Doctors do at least have some training in appraising evidence but as Goldacre shows, there are so many ways you can skew a clinical trial that it’s unrealistic to expect a GP or consultant to spot any dodgy data. For example, you could recruit patients to your trial who have no other medical conditions or drug prescriptions, making them more likely to get better. You can test a drug against a sugar-pill placebo, instead of the best current competitor. You can stop a trial early if it looks like it’s going well, or prolong it in the hope that the results will even out. You can find a fluke “clump” of encouraging results about one minor symptom and pretend that’s what the trial was going to measure all along.
Running alongside all of these practices – for which the researchers involved must take some responsibility – is the simple fact that the whole architecture of research publication is tilted towards new, exciting and positive results. There is currently no requirement for the results of every trial to be made public, so naturally academics only want to bother when they’ve found something interesting. Journal editors also worry that research which discovers a treatment has no benefit, or replicates a previous study, is boring. This flatters the drugs and helps their manufacturers reap billions from them.
If all this sounds too crunchy, then some of Goldacre’s case studies will remind you why this stuff is important. Take the “Elephant Man” trial in 2006, where six volunteers were left with rotting toes and fingers, unable to breathe without assistance, because they were given a new drug called TGN1412, which had never been tested on humans before. An inquiry into the fiasco found that a medicine with a similar action in the body had been tried on a patient, years before. It had made that person very unwell, but – you guessed it – the research wasn’t published.
On a grander scale, GlaxoSmithKline concealed the fact that one of its anti-depressants, paroxetine, increased the risk of suicide among children. It managed this because the drug was officially only licensed for used in over-18s and because it mixed the safety data for children in with that of adults, diluting the apparent risk.
That case is not all that exceptional. The list of fines given to drug companies is stomach-turning: $1.4bn to Eli Lilly for wrongly promoting a schizophrenia drug; $2.3bn to Pfizer for pushing the painkiller Bextra, and so on. These huge sums explain the grand failure that lies behind the scandal of Bad Pharma: regulation. As in banking, the regulators struggled to operate across different jurisdictions, against multinational companies with far more money than them; as in Hackgate, they have been too cosy with the industry they are supposed to patrol.

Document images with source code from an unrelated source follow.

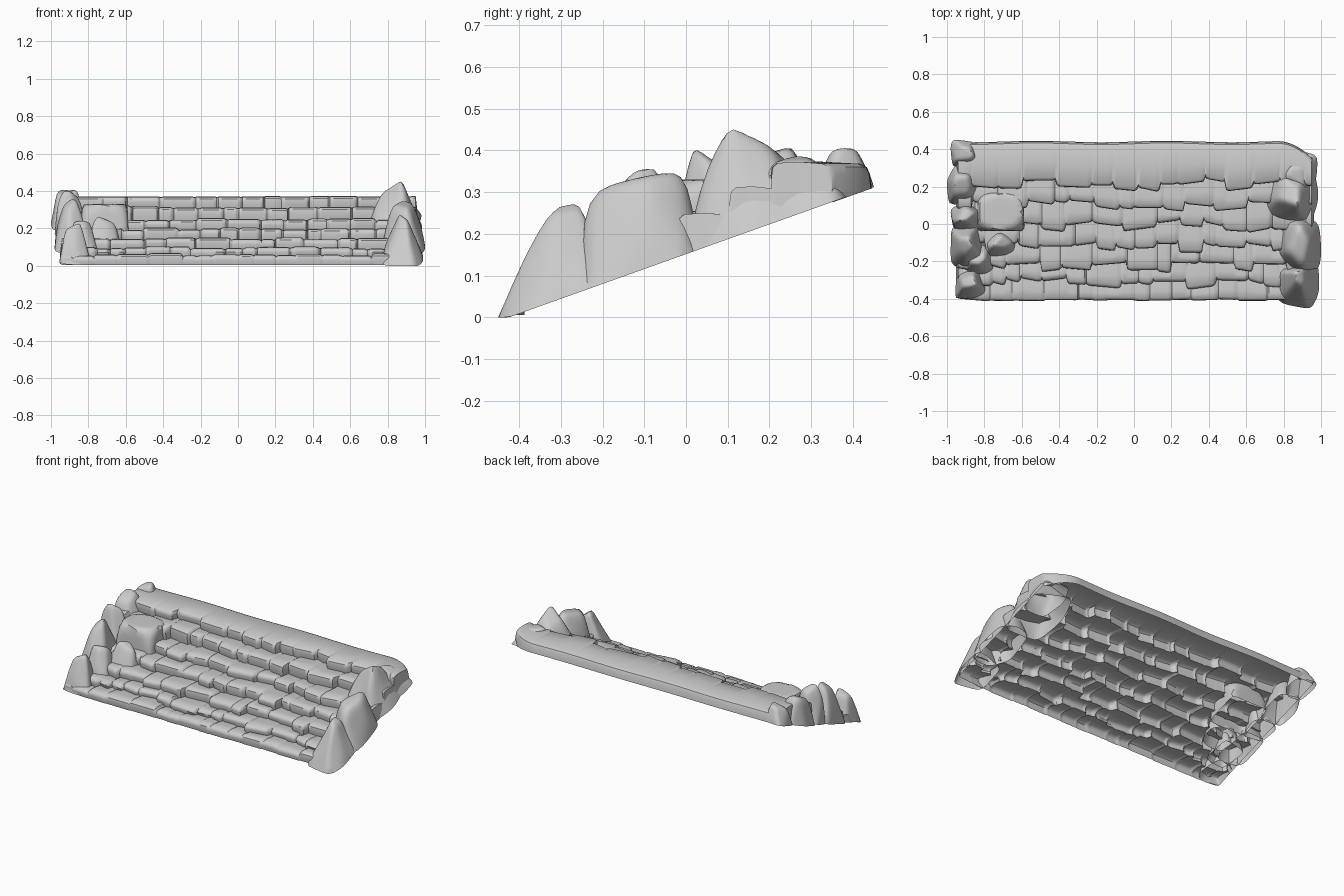
import bpy, bmesh, math, random
from mathutils import Vector

if "Cube" in bpy.data.objects:
    bpy.data.objects.remove(bpy.data.objects["Cube"])

random.seed(7)
X0, X1, COLS = -0.94, 0.95, 190
EDGE_Y = [-0.405, -0.315, -0.23, -0.125, -0.01, 0.10, 0.21]
TREAD_Z = [0.06, 0.097, 0.145, 0.197, 0.25, 0.315, 0.37]


def slope(y):
    """Height of the open, sloping underside."""
    return max(0.0, 0.005 + (y + 0.41) * 0.357)


def finish(bm, name):
    me = bpy.data.meshes.new(name)
    bm.to_mesh(me)
    bm.free()
    ob = bpy.data.objects.new(name, me)
    bpy.context.collection.objects.link(ob)
    bpy.ops.object.select_all(action='DESELECT')
    ob.select_set(True)
    bpy.context.view_layer.objects.active = ob
    bpy.ops.object.shade_smooth_by_angle(angle=math.radians(40))
    return ob


def stone_row(k):
    """Random stones in one step; returns f(x) -> front y offset, height offset, joint depth."""
    amp = 0.004 if k == 0 else 0.026
    stones, x = [], X0 - random.uniform(0, 0.1)
    while x < X1 + 0.1:
        w = random.uniform(0.07, 0.19)
        stones.append((x, x + w, random.uniform(-amp, amp),
                       random.uniform(-amp, amp) * 0.5, random.uniform(-0.008, 0.006)))
        x += w

    def f(x):
        for i, (a, b, dy, skew, dz) in enumerate(stones):
            if a <= x < b:
                t = (x - a) / (b - a)
                edge = min(x - a, b - x)
                y = dy + skew * (2 * t - 1)
                joint = max(0.0, 1 - edge / 0.013)
                return y + joint * amp * 0.35, dz - joint * 0.006
        return 0.0, 0.0
    return f


# flight of steps: one sheet of stacked stones with a skirt, open below
rows = [stone_row(k) for k in range(7)]
bm = bmesh.new()
columns = []
for c in range(COLS + 1):
    x = X0 + (X1 - X0) * c / COLS
    back = 0.437 + 0.004 * math.sin(x * 9) - 0.09 * max(0, (x - 0.76) / 0.19) ** 2
    front_pull = 0.012 * max(0, (abs(x) - 0.8) / 0.15)
    pts = []
    edges = [EDGE_Y[k] + rows[k](x)[0] for k in range(7)]
    tops = [TREAD_Z[k] + (rows[k](x)[1] if k < 6 else rows[k](x)[1] * 0.3) for k in range(7)]
    edges[0] += front_pull
    for k in range(7):
        y, z = edges[k], tops[k]
        base = tops[k - 1] - 0.004 if k else slope(-0.41)
        nxt = edges[k + 1] if k < 6 else back - 0.02
        pts += [(y + 0.004, base), (y - 0.003, base * 0.5 + z * 0.5), (y, z - 0.011),
                (y + 0.012, z - 0.001), (y * 0.5 + nxt * 0.5, z + 0.002)]
    pts += [(back - 0.025, 0.368), (back - 0.008, 0.36), (back, 0.342), (back + 0.004, slope(back))]
    columns.append([bm.verts.new((x, y, z)) for y, z in pts])
for side, col in ((-1, columns[0]), (1, columns[-1])):
    skirt = [bm.verts.new((v.co.x + side * 0.012, v.co.y, slope(v.co.y))) for v in col]
    if side < 0:
        columns.insert(0, skirt)
    else:
        columns.append(skirt)
for a, b in zip(columns, columns[1:]):
    for i in range(len(a) - 1):
        bm.faces.new((a[i], b[i], b[i + 1], a[i + 1]))
bm.normal_update()
finish(bm, "stone_steps")


def boulder(name, x, y, top, lean=(0, 0), taper=0.25, seed=0, boxy=False):
    """Rock with chiselled, softened planes; hollow and cut along the slope."""
    rnd = random.Random(seed)
    planes = [Vector(d) for d in ((1, 0, 0), (-1, 0, 0), (0, 1, 0), (0, -1, 0), (0, 0, 1))]
    planes = [(n + Vector([rnd.uniform(-0.22, 0.22) * (not boxy) for _ in 'xyz'])).normalized()
              for n in planes]
    if not boxy:
        planes += [Vector((math.cos(a), math.sin(a), rnd.uniform(0.1, 0.9))).normalized()
                   for a in [i * 1.26 + rnd.uniform(0, 1) for i in range(5)]]
    p = 24 if boxy else 12
    bm = bmesh.new()
    bmesh.ops.create_icosphere(bm, subdivisions=4, radius=1)
    for v in bm.verts:
        d = v.co.normalized()
        s = sum(max(0, d.dot(n)) ** p for n in planes) + 0.7 ** p
        v.co = d * s ** (-1 / p)
    bmesh.ops.bisect_plane(bm, geom=bm.verts[:] + bm.edges[:] + bm.faces[:],
                           plane_co=(0, 0, 0), plane_no=(0, 0, 1), clear_inner=True)
    zmax = max(v.co.z for v in bm.verts)
    for v in bm.verts:
        h = v.co.z / zmax
        v.co = Vector((v.co.x * (1 - taper * h) + lean[0] * h,
                       v.co.y * (1 - taper * h) + lean[1] * h, h))
    lo = [min(v.co[i] for v in bm.verts) for i in (0, 1)]
    hi = [max(v.co[i] for v in bm.verts) for i in (0, 1)]
    for v in bm.verts:
        px = x[0] + (x[1] - x[0]) * (v.co.x - lo[0]) / (hi[0] - lo[0])
        py = y[0] + (y[1] - y[0]) * (v.co.y - lo[1]) / (hi[1] - lo[1])
        v.co = Vector((px, py, slope(py) + (top - slope(py)) * v.co.z))
    finish(bm, name)


# large boulders on the right
boulder("right_front_boulder", (0.77, 0.99), (-0.45, -0.20), 0.27, (0, 0.35), 0.6, 3)
boulder("right_middle_boulder", (0.77, 1.0), (-0.26, 0.04), 0.345, (0, 0.1), 0.2, 5)
boulder("right_back_boulder", (0.69, 0.985), (0.0, 0.34), 0.45, (0, -0.15), 0.55, 8)
boulder("right_rear_boulder", (0.77, 0.98), (0.16, 0.40), 0.385, (-0.1, -0.1), 0.3, 9)

# smaller boulders on the left
left = [((-0.98, -0.83), (0.30, 0.45), 0.405, 0.2), ((-1.0, -0.82), (0.10, 0.315), 0.405, 0.25),
        ((-0.98, -0.82), (-0.04, 0.11), 0.40, 0.2), ((-0.98, -0.80), (-0.24, -0.01), 0.355, 0.25),
        ((-0.92, -0.75), (-0.28, -0.11), 0.24, 0.25), ((-0.955, -0.79), (-0.405, -0.24), 0.225, 0.35),
        ((-0.82, -0.63), (-0.19, -0.03), 0.26, 0.4)]
for i, (bx, by, top, taper) in enumerate(left):
    boulder(f"left_boulder_{i + 1}", bx, by, top, (0, 0.1), taper, 20 + i)

# square block set into the steps on the left
boulder("square_block", (-0.84, -0.585), (-0.04, 0.17), 0.33, taper=0.04, boxy=True)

But the real strength of Goldacre’s book is that he has answers. If poorly funded and easily swayed regulators can’t police the industry, then make the data available to everyone. Replace bewildering consent forms with shorter ones in plain English. Scrap the endless drug information labels that list every conceivable side effect (from heart attacks to bad breath) with simple checklists that show how common they are.
This is an important book. Ben Goldacre is angry, and by the time you put Bad Pharma down, you should be too.